§ **Your task**: Reproduce the listing exactly, with no pictures in your copy.

§ **Source information**:
[Start of section]
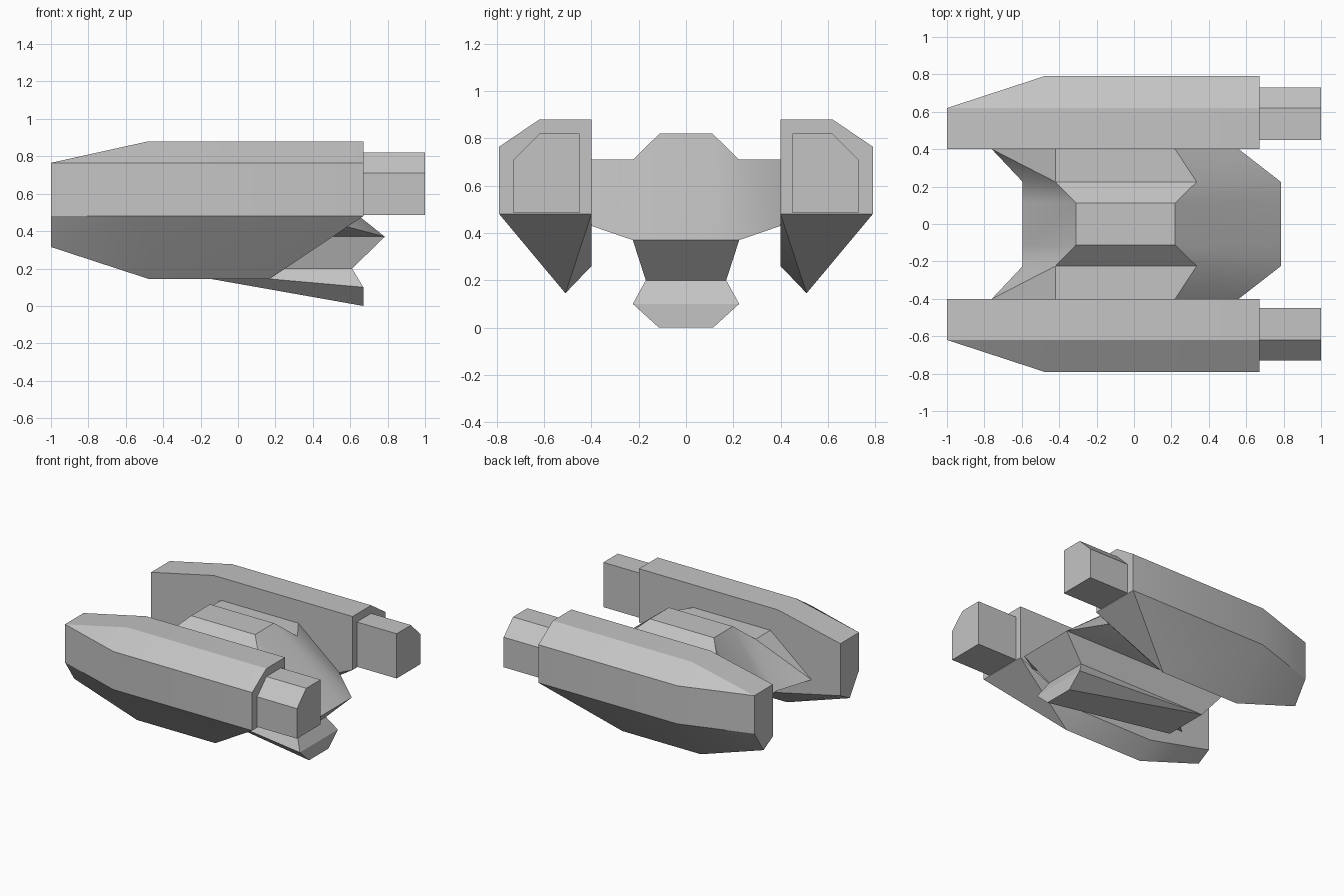
import bpy
import bmesh
import math

cube = bpy.data.objects.get("Cube")
if cube:
    bpy.data.objects.remove(cube, do_unlink=True)

GREY = (0.55, 0.55, 0.55, 1.0)
hull_grey = bpy.data.materials.new("hull_grey")
hull_grey.use_nodes = True
hull_grey.diffuse_color = GREY
bsdf = next(n for n in hull_grey.node_tree.nodes if n.type == "BSDF_PRINCIPLED")
bsdf.inputs["Base Color"].default_value = GREY
bsdf.inputs["Roughness"].default_value = 0.8


def finish(name, bm, mirror=False):
    """Turn a bmesh into a shaded object, optionally mirrored across y."""
    bmesh.ops.recalc_face_normals(bm, faces=bm.faces[:])
    mesh = bpy.data.meshes.new(name)
    bm.to_mesh(mesh)
    bm.free()
    mesh.materials.append(hull_grey)
    obj = bpy.data.objects.new(name, mesh)
    bpy.context.collection.objects.link(obj)
    bpy.ops.object.select_all(action="DESELECT")
    obj.select_set(True)
    bpy.context.view_layer.objects.active = obj
    bpy.ops.object.shade_smooth_by_angle(angle=math.radians(30))
    if mirror:
        mod = obj.modifiers.new("mirror", "MIRROR")
        mod.use_axis = (False, True, False)
        mod.use_mirror_merge = False
    return obj


def solid(name, points, mirror=False):
    """Convex faceted block spanning the given corner points."""
    bm = bmesh.new()
    for p in points:
        bm.verts.new(p)
    result = bmesh.ops.convex_hull(bm, input=bm.verts[:])
    loose = [v for v in bm.verts if not v.link_faces]
    bmesh.ops.delete(bm, geom=loose, context="VERTS")
    bmesh.ops.dissolve_limit(bm, angle_limit=math.radians(1),
                             verts=bm.verts[:], edges=bm.edges[:])
    return finish(name, bm, mirror)


def both_sides(points):
    return [(x, s * y, z) for x, y, z in points for s in (1, -1)]


# Side pods: pointed keel below, chamfered outer shoulder, tapered nose
section = [(0.40, 0.88), (0.62, 0.88), (0.79, 0.765),
           (0.79, 0.48), (0.51, 0.145), (0.40, 0.26)]
nose = [(0.40, 0.765), (0.62, 0.765), (0.62, 0.48), (0.51, 0.315), (0.40, 0.375)]
pod = [(-1.0, y, z) for y, z in nose]
pod += [(x, y, z) for x in (-0.48, 0.17) for y, z in section]
pod += [(0.67, y, z) for y, z in section[:4] + [(0.40, 0.48)]]
solid("side_pods", pod, mirror=True)

# Narrow blocks behind the pods
block = [(0.45, 0.82), (0.62, 0.82), (0.73, 0.71), (0.73, 0.485), (0.45, 0.485)]
solid("pod_end_blocks", [(x, y, z) for x in (0.66, 1.0) for y, z in block], mirror=True)

# Central body with wings: profiles in x and z lofted across the width
half = [(0.40, [(-0.76, 0.43), (-0.42, 0.71), (0.22, 0.71), (0.56, 0.43)]),
        (0.225, [(-0.595, 0.37), (-0.42, 0.71), (0.335, 0.71), (0.785, 0.37)]),
        (0.112, [(-0.595, 0.37), (-0.31, 0.82), (0.22, 0.82), (0.785, 0.37)])]
stations = [(-y, prof) for y, prof in half] + half[::-1]
bm = bmesh.new()
rings = [[bm.verts.new((x, y, z)) for x, z in prof] for y, prof in stations]
for a, b in zip(rings, rings[1:]):
    near, far = (a, b) if abs(a[0].co.y) < abs(b[0].co.y) else (b, a)
    for i in range(4):
        j = (i + 1) % 4
        if i == 0:  # folded front corner
            bm.faces.new((near[0], near[1], far[0]))
            bm.faces.new((near[1], far[1], far[0]))
        else:
            bm.faces.new((near[i], near[j], far[j], far[i]))
bm.faces.new(rings[0])
bm.faces.new(rings[-1])
finish("central_body", bm)

# Tapered neck under the body
solid("lower_neck", both_sides([(-0.595, 0.225, 0.37), (0.785, 0.225, 0.37),
                                (-0.46, 0.17, 0.20), (0.61, 0.17, 0.20)]))

# Wedge-shaped lower fin, thick at one end and thin at the other
solid("lower_fin", both_sides([(-0.46, 0.17, 0.20), (0.61, 0.17, 0.20),
                               (0.67, 0.225, 0.10), (0.67, 0.115, 0.0)]))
[End of section]
§ **Result below**:
import bpy
import bmesh
import math

cube = bpy.data.objects.get("Cube")
if cube:
    bpy.data.objects.remove(cube, do_unlink=True)

GREY = (0.55, 0.55, 0.55, 1.0)
hull_grey = bpy.data.materials.new("hull_grey")
hull_grey.use_nodes = True
hull_grey.diffuse_color = GREY
bsdf = next(n for n in hull_grey.node_tree.nodes if n.type == "BSDF_PRINCIPLED")
bsdf.inputs["Base Color"].default_value = GREY
bsdf.inputs["Roughness"].default_value = 0.8


def finish(name, bm, mirror=False):
    """Turn a bmesh into a shaded object, optionally mirrored across y."""
    bmesh.ops.recalc_face_normals(bm, faces=bm.faces[:])
    mesh = bpy.data.meshes.new(name)
    bm.to_mesh(mesh)
    bm.free()
    mesh.materials.append(hull_grey)
    obj = bpy.data.objects.new(name, mesh)
    bpy.context.collection.objects.link(obj)
    bpy.ops.object.select_all(action="DESELECT")
    obj.select_set(True)
    bpy.context.view_layer.objects.active = obj
    bpy.ops.object.shade_smooth_by_angle(angle=math.radians(30))
    if mirror:
        mod = obj.modifiers.new("mirror", "MIRROR")
        mod.use_axis = (False, True, False)
        mod.use_mirror_merge = False
    return obj


def solid(name, points, mirror=False):
    """Convex faceted block spanning the given corner points."""
    bm = bmesh.new()
    for p in points:
        bm.verts.new(p)
    result = bmesh.ops.convex_hull(bm, input=bm.verts[:])
    loose = [v for v in bm.verts if not v.link_faces]
    bmesh.ops.delete(bm, geom=loose, context="VERTS")
    bmesh.ops.dissolve_limit(bm, angle_limit=math.radians(1),
                             verts=bm.verts[:], edges=bm.edges[:])
    return finish(name, bm, mirror)


def both_sides(points):
    return [(x, s * y, z) for x, y, z in points for s in (1, -1)]


# Side pods: pointed keel below, chamfered outer shoulder, tapered nose
section = [(0.40, 0.88), (0.62, 0.88), (0.79, 0.765),
           (0.79, 0.48), (0.51, 0.145), (0.40, 0.26)]
nose = [(0.40, 0.765), (0.62, 0.765), (0.62, 0.48), (0.51, 0.315), (0.40, 0.375)]
pod = [(-1.0, y, z) for y, z in nose]
pod += [(x, y, z) for x in (-0.48, 0.17) for y, z in section]
pod += [(0.67, y, z) for y, z in section[:4] + [(0.40, 0.48)]]
solid("side_pods", pod, mirror=True)

# Narrow blocks behind the pods
block = [(0.45, 0.82), (0.62, 0.82), (0.73, 0.71), (0.73, 0.485), (0.45, 0.485)]
solid("pod_end_blocks", [(x, y, z) for x in (0.66, 1.0) for y, z in block], mirror=True)

# Central body with wings: profiles in x and z lofted across the width
half = [(0.40, [(-0.76, 0.43), (-0.42, 0.71), (0.22, 0.71), (0.56, 0.43)]),
        (0.225, [(-0.595, 0.37), (-0.42, 0.71), (0.335, 0.71), (0.785, 0.37)]),
        (0.112, [(-0.595, 0.37), (-0.31, 0.82), (0.22, 0.82), (0.785, 0.37)])]
stations = [(-y, prof) for y, prof in half] + half[::-1]
bm = bmesh.new()
rings = [[bm.verts.new((x, y, z)) for x, z in prof] for y, prof in stations]
for a, b in zip(rings, rings[1:]):
    near, far = (a, b) if abs(a[0].co.y) < abs(b[0].co.y) else (b, a)
    for i in range(4):
        j = (i + 1) % 4
        if i == 0:  # folded front corner
            bm.faces.new((near[0], near[1], far[0]))
            bm.faces.new((near[1], far[1], far[0]))
        else:
            bm.faces.new((near[i], near[j], far[j], far[i]))
bm.faces.new(rings[0])
bm.faces.new(rings[-1])
finish("central_body", bm)

# Tapered neck under the body
solid("lower_neck", both_sides([(-0.595, 0.225, 0.37), (0.785, 0.225, 0.37),
                                (-0.46, 0.17, 0.20), (0.61, 0.17, 0.20)]))

# Wedge-shaped lower fin, thick at one end and thin at the other
solid("lower_fin", both_sides([(-0.46, 0.17, 0.20), (0.61, 0.17, 0.20),
                               (0.67, 0.225, 0.10), (0.67, 0.115, 0.0)]))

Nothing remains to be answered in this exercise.